Decades later, with the signing of the Hellgate Treaty, native populations throughout western Montana were relocated onto much smaller tracts of land. Reservations in the Flathead Valley and to a lesser extent, in the Bitterroot Valley, were created. As a result of the treaties and land acquisition, building a railroad through the Missoula Valley seemed assured.
During this timeframe, Christopher P. Higgins, a young Irishman who had served as wagon master for a survey party, believed strongly in the potential of the Missoula Valley to become a major trading center. In the summer of 1860, Higgins and his business partner, Francis L. Worden, who owned a general store in Walla Walla, Washington, brought mules loaded with supplies to the Missoula Valley.
While Higgins, Worden, and their clerk Frank Woody worked to establish their store, Lieutenant John Mullan pushed ahead with construction of a military road connecting Fort Walla Walla in Washington to Fort Benton, located at the end of river traffic on the Missouri in Montana. Mullan’s Military Road followed the main Salish trail passing within feet of the Worden and Higgins trading post in the summer of 1860. Soon other buildings began to be constructed around the trading post and the cluster became known as Hell Gate Village.
Hell Gate soon grew to around a dozen buildings and in December of 1860 it became the Missoula County seat. During the next few years, Hell Gate prospered as prospectors headed through the valley for the gold fields at Gold Creek. And, as envisioned, a railroad did indeed come to Missoula in the form of the Northern Pacific Railroad. When this occurred in 1883, the village of approximately 400 boomed.
A history of Montana in 1885, referred to Missoula as “the very garden of all Montana.” Later, city boosters adopted the slogan of “The Garden City,” a name that has stuck since that time and appears on the official seal of the city. By the late 1880s, Missoula had established itself as the trade center of western Montana.
With the construction of bridges over the Clark Fork River, Missoula developers began to look to the south of the river for building sites. In 1889 only a few houses existed there, but within a couple of years, subdivisions were growing under the influence of architects such as A.J. Gibson who arrived on the Missoula scene in the late 1880s. The general prosperity, attributed mostly to the railroad, gave Gibson the opportunity to design hospitals, office buildings, mansions, and average-to-small size houses.
Another major contributor to Missoula’s growth occurred in 1893 when Missoula was selected by the Legislature to be the site of the new state university. From that point on, Missoula was respected as a center of higher education.

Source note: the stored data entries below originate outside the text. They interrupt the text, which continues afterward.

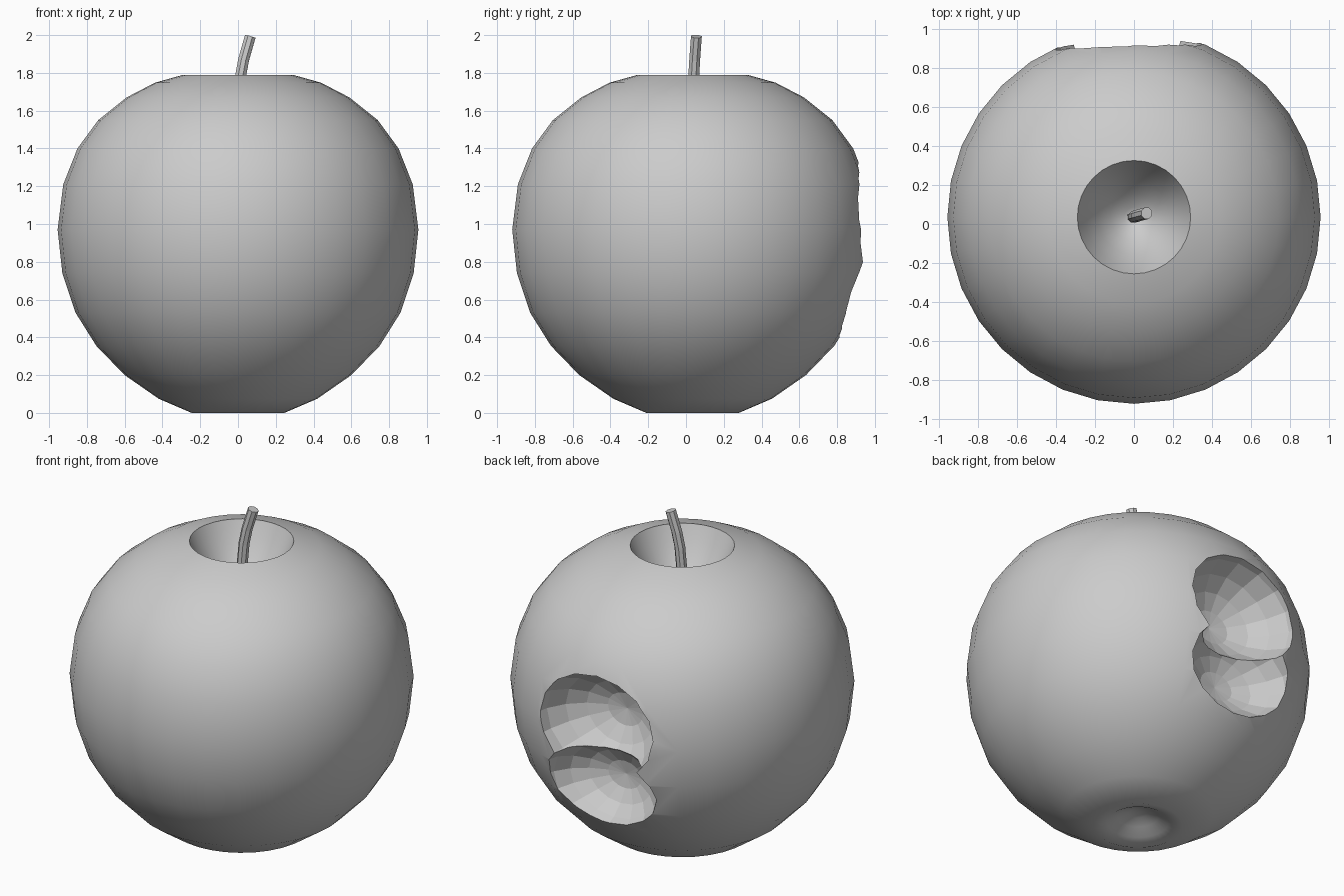
import bpy, bmesh, math
from mathutils import Matrix

if "Cube" in bpy.data.objects:
    bpy.data.objects.remove(bpy.data.objects["Cube"])

CY = 0.035  # the apple axis sits slightly behind the origin


def link_mesh(name, bm):
    mesh = bpy.data.meshes.new(name)
    bm.to_mesh(mesh)
    bm.free()
    ob = bpy.data.objects.new(name, mesh)
    bpy.context.collection.objects.link(ob)
    return ob


def lathe(name, profile, segments):
    bm = bmesh.new()
    verts = [bm.verts.new((r, 0, z)) for r, z in profile]
    edges = [bm.edges.new(p) for p in zip(verts, verts[1:])]
    bmesh.ops.spin(bm, geom=verts + edges, axis=(0, 0, 1), cent=(0, 0, 0),
                   angle=math.tau, steps=segments)
    bmesh.ops.remove_doubles(bm, verts=bm.verts, dist=1e-4)
    bmesh.ops.recalc_face_normals(bm, faces=bm.faces)
    return link_mesh(name, bm)


# Apple body: bottom hollow, round side, sharp top rim, stem hollow
profile = [(0, 0.085), (0.05, 0.08), (0.11, 0.055), (0.17, 0.022), (0.245, 0.0),
           (0.42, 0.075), (0.60, 0.20), (0.75, 0.355), (0.86, 0.53), (0.93, 0.74),
           (0.955, 0.97), (0.925, 1.21), (0.85, 1.40), (0.74, 1.55), (0.59, 1.67),
           (0.44, 1.748), (0.29, 1.79),
           (0.25, 1.70), (0.19, 1.60), (0.12, 1.51), (0.05, 1.46), (0, 1.44)]
apple = lathe("apple_body", profile, 32)
apple.location.y = CY
apple.data.polygons.foreach_set("use_smooth", [True] * len(apple.data.polygons))
apple.data.set_sharp_from_angle(angle=math.radians(50))

# Two overlapping faceted bites in the back, poles pointing into the flesh
bites = [((-0.03, 0.98, 1.02), (0.385, 0.37, 0.32)),
         ((-0.045, 0.94, 0.635), (0.365, 0.30, 0.27))]
for i, (loc, size) in enumerate(bites, 1):
    bm = bmesh.new()
    bmesh.ops.create_uvsphere(bm, u_segments=16, v_segments=10, radius=1)
    bmesh.ops.rotate(bm, verts=bm.verts, matrix=Matrix.Rotation(math.pi / 2, 3, 'X'))
    bmesh.ops.scale(bm, verts=bm.verts, vec=size)
    cutter = link_mesh(f"bite_cutter_{i}", bm)
    cutter.location = loc
    cutter.hide_render = True
    cutter.display_type = 'WIRE'
    mod = apple.modifiers.new(f"bite_{i}", 'BOOLEAN')
    mod.operation = 'DIFFERENCE'
    mod.solver = 'EXACT'
    mod.object = cutter

# Bent stem, flat sided
curve = bpy.data.curves.new("stem", 'CURVE')
curve.dimensions = '3D'
curve.bevel_depth = 0.031
curve.bevel_resolution = 2
curve.use_fill_caps = True
path = [(-0.005, CY, 1.42), (0.0, 0.037, 1.62), (0.013, 0.041, 1.78),
        (0.03, 0.046, 1.87), (0.065, 0.055, 1.993)]
spline = curve.splines.new('POLY')
spline.points.add(len(path) - 1)
for point, co in zip(spline.points, path):
    point.co = (*co, 1)
spline.use_smooth = False
stem = bpy.data.objects.new("stem", curve)
bpy.context.collection.objects.link(stem)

The effects of the national economic panic of 1893 did not reach Missoula until about 1895. Despite economic setbacks, the city continued to slowly grow outward, and as Missoula entered the new century, it boasted a population of over 4,000 residents.
During the first decade of the 1900s, Missoula boomed again, primarily as the result of railroad expansion by the Northern Pacific, a nationwide increase in the demand for lumber products, and improved agricultural methods and machinery. WWI had little economic effect on Missoula other than to increase demand for agricultural products and to make labor more expensive.

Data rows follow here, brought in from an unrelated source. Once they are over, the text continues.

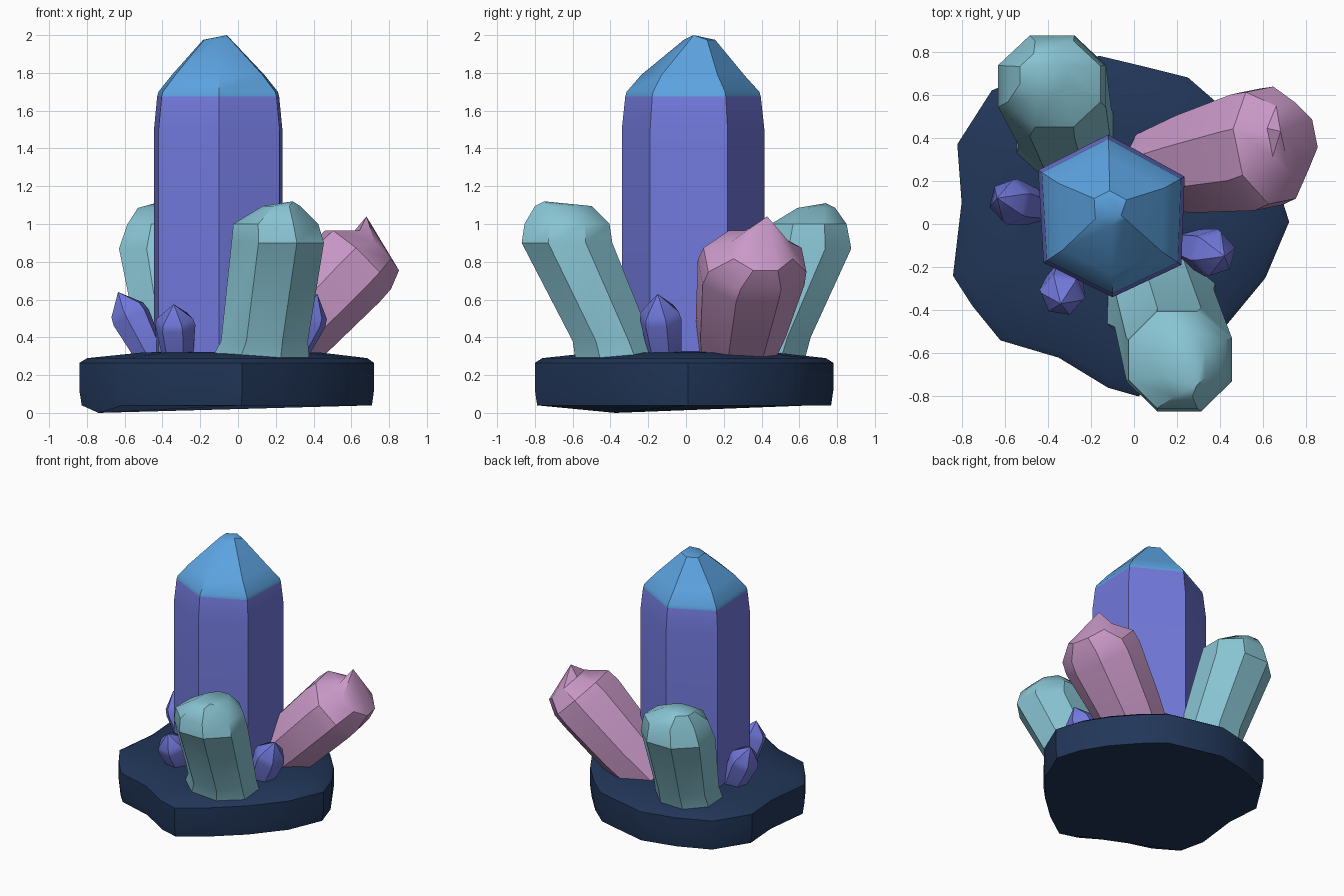
import bpy, bmesh, math
from mathutils import Vector

if "Cube" in bpy.data.objects:
    bpy.data.objects.remove(bpy.data.objects["Cube"])


def material(name, rgb):
    m = bpy.data.materials.new(name)
    lin = [((c / 255 + 0.055) / 1.055) ** 2.4 for c in rgb]
    m.diffuse_color = (*lin, 1)
    m.use_nodes = True
    m.node_tree.nodes["Principled BSDF"].inputs["Base Color"].default_value = m.diffuse_color
    return m


ROCK = material("dark navy rock", (33, 54, 88))
VIOLET = material("violet crystal", (114, 121, 220))
BLUE = material("blue crystal tip", (92, 163, 224))
TEAL = material("teal crystal", (136, 196, 210))
PINK = material("pink crystal", (202, 153, 200))


def loft(name, rings, mats, top=None, split=None, angle=35):
    """Skin a stack of closed rings; optional apex; faces above split use the 2nd material."""
    bm = bmesh.new()
    rows = [[bm.verts.new(p) for p in r] for r in rings]
    n = len(rows[0])
    for a, b in zip(rows, rows[1:]):
        for i in range(n):
            j = (i + 1) % n
            bm.faces.new((a[i], a[j], b[j], b[i]))
    bm.faces.new(rows[0][::-1])
    if top is None:
        bm.faces.new(rows[-1])
    else:
        t = bm.verts.new(top)
        for i in range(n):
            bm.faces.new((rows[-1][i], rows[-1][(i + 1) % n], t))
    bmesh.ops.recalc_face_normals(bm, faces=bm.faces)
    for f in bm.faces:
        if split and f.calc_center_median().z > split:
            f.material_index = 1
    me = bpy.data.meshes.new(name)
    bm.to_mesh(me)
    bm.free()
    for m in mats:
        me.materials.append(m)
    ob = bpy.data.objects.new(name, me)
    bpy.context.collection.objects.link(ob)
    bpy.ops.object.select_all(action='DESELECT')
    ob.select_set(True)
    bpy.context.view_layer.objects.active = ob
    bpy.ops.object.shade_smooth_by_angle(angle=math.radians(angle))
    return ob


def crystal(name, mat, axis, rings, top, sides=8):
    """Crystal from rings (centre, radius u, radius v) set square to an axis."""
    d = Vector(axis).normalized()
    v = Vector((0, 0, 1)).cross(d)
    v = v.normalized() if v.length > 0.01 else Vector((0, 1, 0))
    u = v.cross(d)
    k = 1 / math.cos(math.pi / sides)
    pts = []
    for c, ru, rv in rings:
        ang = [2 * math.pi * (i + 0.5) / sides for i in range(sides)]
        pts.append([Vector(c) + u * ru * k * math.cos(a) + v * rv * k * math.sin(a) for a in ang])
    return loft(name, pts, [mat], top)


# Rock base: irregular slab with a slightly domed top
outline = [(0.72, 0.01), (0.66, 0.2), (0.55, 0.38), (0.4, 0.55), (0.25, 0.68), (0.05, 0.73),
           (-0.16, 0.78), (-0.42, 0.72), (-0.66, 0.62), (-0.82, 0.37), (-0.8, 0.1), (-0.84, -0.24),
           (-0.75, -0.38), (-0.62, -0.54), (-0.35, -0.62), (-0.12, -0.76), (0.02, -0.8),
           (0.22, -0.66), (0.42, -0.48), (0.61, -0.25)]
base_rings = []
for s, z in ((0.985, 0.04), (1.0, 0.12), (1.0, 0.265), (0.95, 0.29), (0.6, 0.32)):
    base_rings.append([Vector((x * s, y * s, z)) for x, y in outline])
base_rings[0][12].z = 0.0          # low corner
loft("rock_base", base_rings, [ROCK], (-0.05, 0, 0.33))

# Main crystal: six-sided column with a blue pointed cap
hexagon = [(0.235, 0.22), (-0.12, 0.415), (-0.445, 0.25), (-0.42, -0.18), (-0.1, -0.34), (0.22, -0.19)]
cx, cy = -0.105, 0.03
stack = [(1.0, 0.25, 0, 0), (1.0, 0.8, 0, 0), (1.0, 1.5, 0, 0), (0.95, 1.675, 0, 0),
         (0.93, 1.7, 0, 0), (0.72, 1.79, 0, 0), (0.22, 1.975, -0.005, 0.04)]
loft("main_crystal", [[Vector((cx + (x - cx) * s + dx, cy + (y - cy) * s + dy, z)) for x, y in hexagon]
                      for s, z, dx, dy in stack],
     [VIOLET, BLUE], (-0.06, 0.04, 2.0), split=1.675)

# Two stout teal crystals
UP = (0, 0, 1)
crystal("front_teal_crystal", TEAL, UP, [
    ((0.11, -0.35, 0.25), 0.27, 0.23), ((0.14, -0.39, 0.38), 0.23, 0.21),
    ((0.21, -0.63, 0.9), 0.245, 0.24), ((0.2, -0.63, 1.0), 0.225, 0.225),
    ((0.23, -0.65, 1.095), 0.1, 0.15)], (0.29, -0.75, 1.12))
crystal("back_teal_crystal", TEAL, UP, [
    ((-0.32, 0.4, 0.25), 0.23, 0.22), ((-0.32, 0.45, 0.4), 0.215, 0.21),
    ((-0.38, 0.64, 0.87), 0.25, 0.235), ((-0.37, 0.65, 1.0), 0.215, 0.2),
    ((-0.42, 0.69, 1.085), 0.11, 0.1)], (-0.44, 0.74, 1.11))

# Pink crystal leaning strongly outwards
crystal("pink_crystal", PINK, (0.69, 0.14, 0.71), [
    ((0.1, 0.25, 0.26), 0.19, 0.18), ((0.3, 0.29, 0.46), 0.21, 0.23),
    ((0.57, 0.345, 0.745), 0.225, 0.275), ((0.635, 0.365, 0.81), 0.22, 0.265),
    ((0.735, 0.4, 0.86), 0.15, 0.16)], (0.68, 0.43, 1.04))

# Small violet shards around the column
for name, foot, tip, r in (("left_shard", (-0.46, 0.08, 0.3), (-0.635, 0.12, 0.64), 0.085),
                           ("front_shard", (-0.32, -0.25, 0.3), (-0.34, -0.37, 0.575), 0.085),
                           ("right_shard", (0.27, -0.11, 0.29), (0.42, -0.15, 0.63), 0.09)):
    a, b = Vector(foot), Vector(tip)
    crystal(name, VIOLET, b - a, [(a, r * 0.85, r * 0.85), (a.lerp(b, 0.6), r * 1.1, r * 1.1),
                                  (a.lerp(b, 0.72), r, r)], tip, sides=6)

Missoula continued a slow but steady growth during the teens and the twenties. Primarily a trade center that reached out for a 150-mile radius, the city’s economy was diversified due to the the railroad, the University, lumber and flour mills, and the presence of the Forest Service and other governmental agencies. The balanced economy and the presence of governmental agencies lessened the impact of the Great Depression of the 1930s on Missoula, and its economy remained solid during the World War II years.
Like most cities throughout the country, Missoula experienced a post-war residential housing boom as soldiers took advantage of the GI Bill. Enrollment at the University also increased as a result of the educational benefits related to that legislation.

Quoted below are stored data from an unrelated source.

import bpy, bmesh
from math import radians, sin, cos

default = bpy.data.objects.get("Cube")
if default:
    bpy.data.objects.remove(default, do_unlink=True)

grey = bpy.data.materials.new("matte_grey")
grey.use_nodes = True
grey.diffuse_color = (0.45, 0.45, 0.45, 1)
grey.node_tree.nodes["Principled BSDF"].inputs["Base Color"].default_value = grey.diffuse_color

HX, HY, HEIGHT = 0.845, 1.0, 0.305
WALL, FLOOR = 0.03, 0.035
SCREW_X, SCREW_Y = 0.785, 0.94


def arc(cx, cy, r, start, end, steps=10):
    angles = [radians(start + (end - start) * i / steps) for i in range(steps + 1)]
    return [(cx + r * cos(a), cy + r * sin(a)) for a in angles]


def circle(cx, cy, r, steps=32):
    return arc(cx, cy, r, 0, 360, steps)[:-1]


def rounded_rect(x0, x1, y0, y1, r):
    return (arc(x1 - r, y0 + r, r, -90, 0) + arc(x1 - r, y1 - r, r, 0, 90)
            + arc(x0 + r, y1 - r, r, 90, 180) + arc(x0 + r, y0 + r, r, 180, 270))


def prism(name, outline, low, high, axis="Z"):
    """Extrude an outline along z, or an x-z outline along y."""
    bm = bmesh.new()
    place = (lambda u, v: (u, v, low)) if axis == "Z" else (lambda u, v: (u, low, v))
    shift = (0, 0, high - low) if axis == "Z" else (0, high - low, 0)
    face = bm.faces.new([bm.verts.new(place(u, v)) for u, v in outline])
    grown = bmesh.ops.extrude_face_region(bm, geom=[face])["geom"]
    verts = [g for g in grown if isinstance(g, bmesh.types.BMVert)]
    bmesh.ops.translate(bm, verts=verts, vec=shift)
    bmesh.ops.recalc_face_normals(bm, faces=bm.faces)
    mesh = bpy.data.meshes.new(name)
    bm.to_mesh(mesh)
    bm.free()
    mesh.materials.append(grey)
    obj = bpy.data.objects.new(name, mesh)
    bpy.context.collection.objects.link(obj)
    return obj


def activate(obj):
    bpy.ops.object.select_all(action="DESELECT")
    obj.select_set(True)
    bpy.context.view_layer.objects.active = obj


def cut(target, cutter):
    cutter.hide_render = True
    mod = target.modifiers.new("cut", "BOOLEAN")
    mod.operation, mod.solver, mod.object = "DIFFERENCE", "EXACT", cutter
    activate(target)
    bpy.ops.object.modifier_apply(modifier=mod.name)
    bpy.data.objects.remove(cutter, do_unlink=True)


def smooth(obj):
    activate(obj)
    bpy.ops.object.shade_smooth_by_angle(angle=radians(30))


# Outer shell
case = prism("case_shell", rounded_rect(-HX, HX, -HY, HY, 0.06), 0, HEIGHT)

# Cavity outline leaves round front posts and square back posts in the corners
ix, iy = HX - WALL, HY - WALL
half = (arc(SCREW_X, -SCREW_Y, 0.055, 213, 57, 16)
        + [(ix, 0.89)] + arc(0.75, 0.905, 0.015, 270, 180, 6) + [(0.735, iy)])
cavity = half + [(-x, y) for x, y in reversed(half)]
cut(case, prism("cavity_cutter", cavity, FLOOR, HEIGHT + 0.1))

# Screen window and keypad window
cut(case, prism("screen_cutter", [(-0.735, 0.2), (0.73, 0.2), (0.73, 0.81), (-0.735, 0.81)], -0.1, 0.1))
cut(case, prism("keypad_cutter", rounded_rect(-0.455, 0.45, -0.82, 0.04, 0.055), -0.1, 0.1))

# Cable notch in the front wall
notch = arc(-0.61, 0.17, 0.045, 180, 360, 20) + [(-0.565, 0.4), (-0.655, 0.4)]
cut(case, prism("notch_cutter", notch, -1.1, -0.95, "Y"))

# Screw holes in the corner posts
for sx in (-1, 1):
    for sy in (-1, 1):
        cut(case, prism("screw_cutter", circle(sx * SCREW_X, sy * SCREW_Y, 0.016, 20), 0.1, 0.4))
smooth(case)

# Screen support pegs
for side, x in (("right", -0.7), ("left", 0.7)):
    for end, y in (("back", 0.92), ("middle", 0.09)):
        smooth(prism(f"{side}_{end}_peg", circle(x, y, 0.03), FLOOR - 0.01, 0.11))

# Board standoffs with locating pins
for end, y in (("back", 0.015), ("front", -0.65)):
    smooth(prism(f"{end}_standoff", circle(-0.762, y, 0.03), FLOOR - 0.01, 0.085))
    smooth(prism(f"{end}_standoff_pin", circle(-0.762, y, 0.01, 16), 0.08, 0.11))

Missoula has continued to grow and prosper during the 1990s and into the new century. While the lumber industry has waned and governmental staffing decreased, an increase in medical related facilities and service industries helped fill the gap. No matter the conditions imposed on it, Missoula and its residents have always found a way – and will continue to do so – to foster the treasured land and resources of “The Garden City.”